Opening the radio access network (RAN) is an important initiative and has propelled the U.S. House of Representatives to pass a bill dedicating $750 million over the next decade to support the development of Open RAN solutions. Due to the complexity of the RAN, it is clear many collaborators will emerge.
The analogy of the hidden cave relates to how opening the RAN will allow service providers to reveal a variety of treasures, enrich the RAN ecosystem, and continue to find new ways to innovate. And there will be challenges and risks as new collaborators join this ecosystem to pursue successful innovation. How will service providers embrace this change?
Bruce Kelley, chief technology officer and senior vice president at NETSCOUT, distills the notion of what it means to open the RAN in terms of treasures, opportunities, and challenges.
Treasures: An Open RAN environment will lead to improved service and network performance for new technologies such as 5G, 6G, and beyond, allowing participants to realize the following:
- Lower total cost of ownership (TCO)
- Improved flexibility
- Reduced expenses
- A better user experience
Opportunities: Service providers who choose to actively participate in opening the RAN can achieve innovation by:
- Maintaining a foundational ecosystem of new offerings for multiple vendors
- Retraining and recruiting multidisciplinary talents
- Building the right infrastructure to lead to greater innovation
- Adapting governance to upgrade existing frameworks and processes
- Lowering barriers to entry and improving competition
Challenges: Opening the RAN will present challenges, because the RAN market is relatively siloed. Participants in this new ecosystem will have to consider:
- Vendor interoperability
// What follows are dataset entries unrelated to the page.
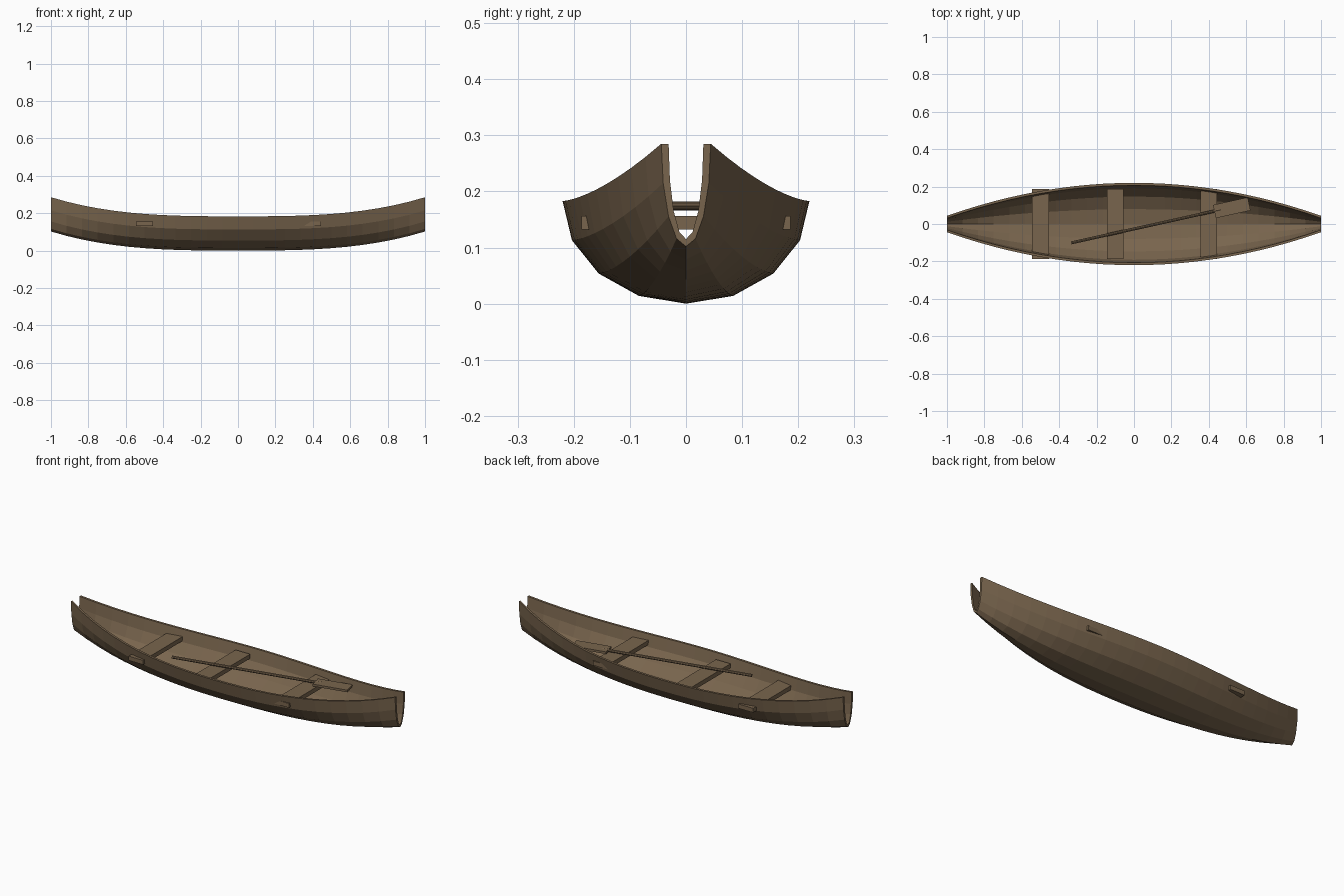
import bpy, bmesh, math
from mathutils import Matrix

if "Cube" in bpy.data.objects:
    bpy.data.objects.remove(bpy.data.objects["Cube"])

wood = bpy.data.materials.new("wood")
wood.diffuse_color = (0.19, 0.13, 0.075, 1)
wood.use_nodes = True
wood.node_tree.nodes["Principled BSDF"].inputs["Base Color"].default_value = wood.diffuse_color


def add_object(name, bm):
    bmesh.ops.recalc_face_normals(bm, faces=bm.faces)
    mesh = bpy.data.meshes.new(name)
    bm.to_mesh(mesh)
    bm.free()
    mesh.materials.append(wood)
    obj = bpy.data.objects.new(name, mesh)
    bpy.context.collection.objects.link(obj)
    return obj


def box(name, size, matrix):
    bm = bmesh.new()
    bmesh.ops.create_cube(bm, size=1, matrix=matrix @ Matrix.Diagonal((*size, 1)))
    return add_object(name, bm)


# Hull: half-ellipse sections, narrowing and rising toward both open ends
STATIONS, SIDES = 24, 8
DEPTH, WALL = 0.183, 0.013


def section(x):
    half = 0.044 + 0.176 * (1 - x * x)
    rise = 0.102 * abs(x) ** 3
    angles = [-math.pi / 2 + math.pi * i / SIDES for i in range(SIDES + 1)]
    outer = [(x, half * math.sin(a), rise + DEPTH * (1 - math.cos(a))) for a in angles]
    inner = [(x, (half - WALL) * math.sin(a),
              rise + DEPTH - (DEPTH - WALL) * math.cos(a)) for a in angles]
    return outer + inner[::-1]


bm = bmesh.new()
rings = [[bm.verts.new(p) for p in section(-1 + 2 * i / STATIONS)]
         for i in range(STATIONS + 1)]
n = len(rings[0])
for a, b in zip(rings, rings[1:]):
    for j in range(n):
        k = (j + 1) % n
        bm.faces.new((a[j], a[k], b[k], b[j]))
for ring in (rings[0], rings[-1]):
    for j in range(SIDES):
        bm.faces.new((ring[j], ring[j + 1], ring[n - 2 - j], ring[n - 1 - j]))
add_object("hull", bm)

# Seats: the end ones poke slightly through the hull
for name, x in (("rear_seat", -0.5), ("middle_seat", -0.1), ("front_seat", 0.4)):
    box(name, (0.09, 0.372, 0.024), Matrix.Translation((x, 0, 0.144)))

# Paddle lying across the seats
turn = Matrix.Rotation(math.radians(12.5), 4, 'Z')
bm = bmesh.new()
bmesh.ops.create_cone(bm, cap_ends=True, segments=8, radius1=0.008, radius2=0.008,
                      depth=0.82,
                      matrix=Matrix.Translation((0.065, -0.012, 0.174)) @ turn
                      @ Matrix.Rotation(math.pi / 2, 4, 'Y'))
add_object("paddle_shaft", bm)
box("paddle_blade", (0.19, 0.072, 0.012), Matrix.Translation((0.523, 0.087, 0.174)) @ turn)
- Universal governing standards
- Increased surface attacks
Many issues may arise from opening the RAN with regards to adapting existing frameworks, processes, and governance to support more interoperability and an open environment to integrate multiple vendor offerings. A poorly configured RAN can cause a multitude of issues. Partnering with NETSCOUT at the onset can ensure you develop a proactive end-through-end visibility plan for service assurance so that communication and decision-making are always top priorities.
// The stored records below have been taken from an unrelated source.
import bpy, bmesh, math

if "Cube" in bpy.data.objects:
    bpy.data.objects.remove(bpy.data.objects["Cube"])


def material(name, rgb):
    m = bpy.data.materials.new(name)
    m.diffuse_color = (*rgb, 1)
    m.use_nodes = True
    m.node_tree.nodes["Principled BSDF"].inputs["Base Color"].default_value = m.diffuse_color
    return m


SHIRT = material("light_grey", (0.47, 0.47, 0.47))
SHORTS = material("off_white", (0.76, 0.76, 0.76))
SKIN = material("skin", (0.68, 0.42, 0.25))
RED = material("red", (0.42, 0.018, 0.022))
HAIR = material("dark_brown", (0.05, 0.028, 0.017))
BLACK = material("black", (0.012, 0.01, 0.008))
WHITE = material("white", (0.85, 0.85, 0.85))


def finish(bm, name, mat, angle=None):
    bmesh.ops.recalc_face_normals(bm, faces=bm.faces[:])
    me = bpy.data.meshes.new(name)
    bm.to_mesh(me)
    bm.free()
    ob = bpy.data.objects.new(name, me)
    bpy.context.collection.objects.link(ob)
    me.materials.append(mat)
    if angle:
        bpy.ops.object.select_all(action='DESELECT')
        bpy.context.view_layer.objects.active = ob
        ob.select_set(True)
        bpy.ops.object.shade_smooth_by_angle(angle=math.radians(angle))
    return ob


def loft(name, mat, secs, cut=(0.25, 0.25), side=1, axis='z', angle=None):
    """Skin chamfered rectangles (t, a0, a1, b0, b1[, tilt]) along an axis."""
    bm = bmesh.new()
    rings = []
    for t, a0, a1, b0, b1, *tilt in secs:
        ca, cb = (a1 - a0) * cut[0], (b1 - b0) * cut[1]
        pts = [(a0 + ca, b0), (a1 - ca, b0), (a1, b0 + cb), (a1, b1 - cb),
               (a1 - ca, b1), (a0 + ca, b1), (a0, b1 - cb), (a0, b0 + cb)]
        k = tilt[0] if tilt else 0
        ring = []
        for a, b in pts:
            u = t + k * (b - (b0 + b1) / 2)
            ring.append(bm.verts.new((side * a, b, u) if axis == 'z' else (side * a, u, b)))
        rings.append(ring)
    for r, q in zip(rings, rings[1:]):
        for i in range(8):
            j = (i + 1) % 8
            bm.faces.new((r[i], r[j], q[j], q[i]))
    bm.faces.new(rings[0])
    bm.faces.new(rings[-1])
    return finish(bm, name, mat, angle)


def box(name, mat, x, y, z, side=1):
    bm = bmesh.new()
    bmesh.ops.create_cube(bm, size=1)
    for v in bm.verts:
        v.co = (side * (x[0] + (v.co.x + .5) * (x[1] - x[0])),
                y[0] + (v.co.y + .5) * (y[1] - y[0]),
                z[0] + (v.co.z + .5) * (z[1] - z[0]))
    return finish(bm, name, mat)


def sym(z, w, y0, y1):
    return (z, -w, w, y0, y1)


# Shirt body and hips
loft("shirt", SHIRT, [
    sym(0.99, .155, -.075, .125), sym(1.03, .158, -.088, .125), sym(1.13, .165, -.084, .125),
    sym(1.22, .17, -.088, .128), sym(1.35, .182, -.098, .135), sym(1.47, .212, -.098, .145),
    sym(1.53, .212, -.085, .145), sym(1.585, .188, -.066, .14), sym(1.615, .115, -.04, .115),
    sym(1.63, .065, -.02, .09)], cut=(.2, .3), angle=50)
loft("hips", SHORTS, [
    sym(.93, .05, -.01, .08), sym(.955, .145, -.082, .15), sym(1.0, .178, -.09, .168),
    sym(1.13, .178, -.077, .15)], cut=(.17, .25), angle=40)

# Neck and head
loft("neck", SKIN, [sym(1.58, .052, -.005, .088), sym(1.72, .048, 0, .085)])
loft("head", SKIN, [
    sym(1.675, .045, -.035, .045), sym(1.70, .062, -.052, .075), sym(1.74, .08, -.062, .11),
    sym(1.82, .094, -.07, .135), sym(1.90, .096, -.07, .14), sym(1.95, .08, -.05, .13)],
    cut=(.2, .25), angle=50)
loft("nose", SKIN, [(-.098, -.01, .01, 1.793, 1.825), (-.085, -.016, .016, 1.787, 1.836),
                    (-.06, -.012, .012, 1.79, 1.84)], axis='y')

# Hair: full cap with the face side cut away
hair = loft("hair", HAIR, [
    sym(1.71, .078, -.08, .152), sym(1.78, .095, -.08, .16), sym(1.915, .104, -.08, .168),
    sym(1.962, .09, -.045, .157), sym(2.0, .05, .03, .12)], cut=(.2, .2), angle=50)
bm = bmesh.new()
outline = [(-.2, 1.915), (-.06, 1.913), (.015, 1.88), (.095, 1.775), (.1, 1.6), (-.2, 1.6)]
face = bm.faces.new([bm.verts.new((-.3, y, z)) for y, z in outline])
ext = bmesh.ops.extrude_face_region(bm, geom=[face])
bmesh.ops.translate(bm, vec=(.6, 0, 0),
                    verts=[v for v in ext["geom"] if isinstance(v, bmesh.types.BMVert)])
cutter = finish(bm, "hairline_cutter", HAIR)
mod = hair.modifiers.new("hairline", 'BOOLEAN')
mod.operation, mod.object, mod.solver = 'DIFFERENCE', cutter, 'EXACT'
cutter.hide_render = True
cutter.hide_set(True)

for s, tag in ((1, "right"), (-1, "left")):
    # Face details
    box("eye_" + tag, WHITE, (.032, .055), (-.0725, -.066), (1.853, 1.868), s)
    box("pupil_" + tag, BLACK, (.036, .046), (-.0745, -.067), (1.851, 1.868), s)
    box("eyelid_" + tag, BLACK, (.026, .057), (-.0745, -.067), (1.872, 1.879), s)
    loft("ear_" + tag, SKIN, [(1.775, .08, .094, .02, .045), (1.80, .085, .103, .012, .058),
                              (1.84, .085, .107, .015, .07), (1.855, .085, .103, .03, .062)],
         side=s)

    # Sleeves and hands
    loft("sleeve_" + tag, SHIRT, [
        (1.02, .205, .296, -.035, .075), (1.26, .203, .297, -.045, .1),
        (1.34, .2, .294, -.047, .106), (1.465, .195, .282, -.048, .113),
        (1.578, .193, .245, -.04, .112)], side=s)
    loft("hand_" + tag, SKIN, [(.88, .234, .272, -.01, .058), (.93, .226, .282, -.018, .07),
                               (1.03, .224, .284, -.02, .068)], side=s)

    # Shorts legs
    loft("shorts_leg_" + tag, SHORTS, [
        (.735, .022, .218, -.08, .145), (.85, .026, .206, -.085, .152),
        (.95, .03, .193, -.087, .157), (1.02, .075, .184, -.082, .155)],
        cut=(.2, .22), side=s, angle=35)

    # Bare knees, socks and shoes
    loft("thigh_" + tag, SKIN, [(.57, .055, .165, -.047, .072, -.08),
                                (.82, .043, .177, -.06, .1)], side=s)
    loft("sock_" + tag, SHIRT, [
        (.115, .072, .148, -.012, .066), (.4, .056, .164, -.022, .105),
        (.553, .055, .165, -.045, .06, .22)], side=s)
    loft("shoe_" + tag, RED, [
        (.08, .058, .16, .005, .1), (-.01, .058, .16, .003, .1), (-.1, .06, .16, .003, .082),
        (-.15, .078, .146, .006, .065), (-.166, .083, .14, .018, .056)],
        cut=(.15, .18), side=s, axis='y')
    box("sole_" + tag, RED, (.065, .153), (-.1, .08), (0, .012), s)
Agnes Mends-Crentsil is a product marketing manager on NETSCOUT’s Technical Marketing team.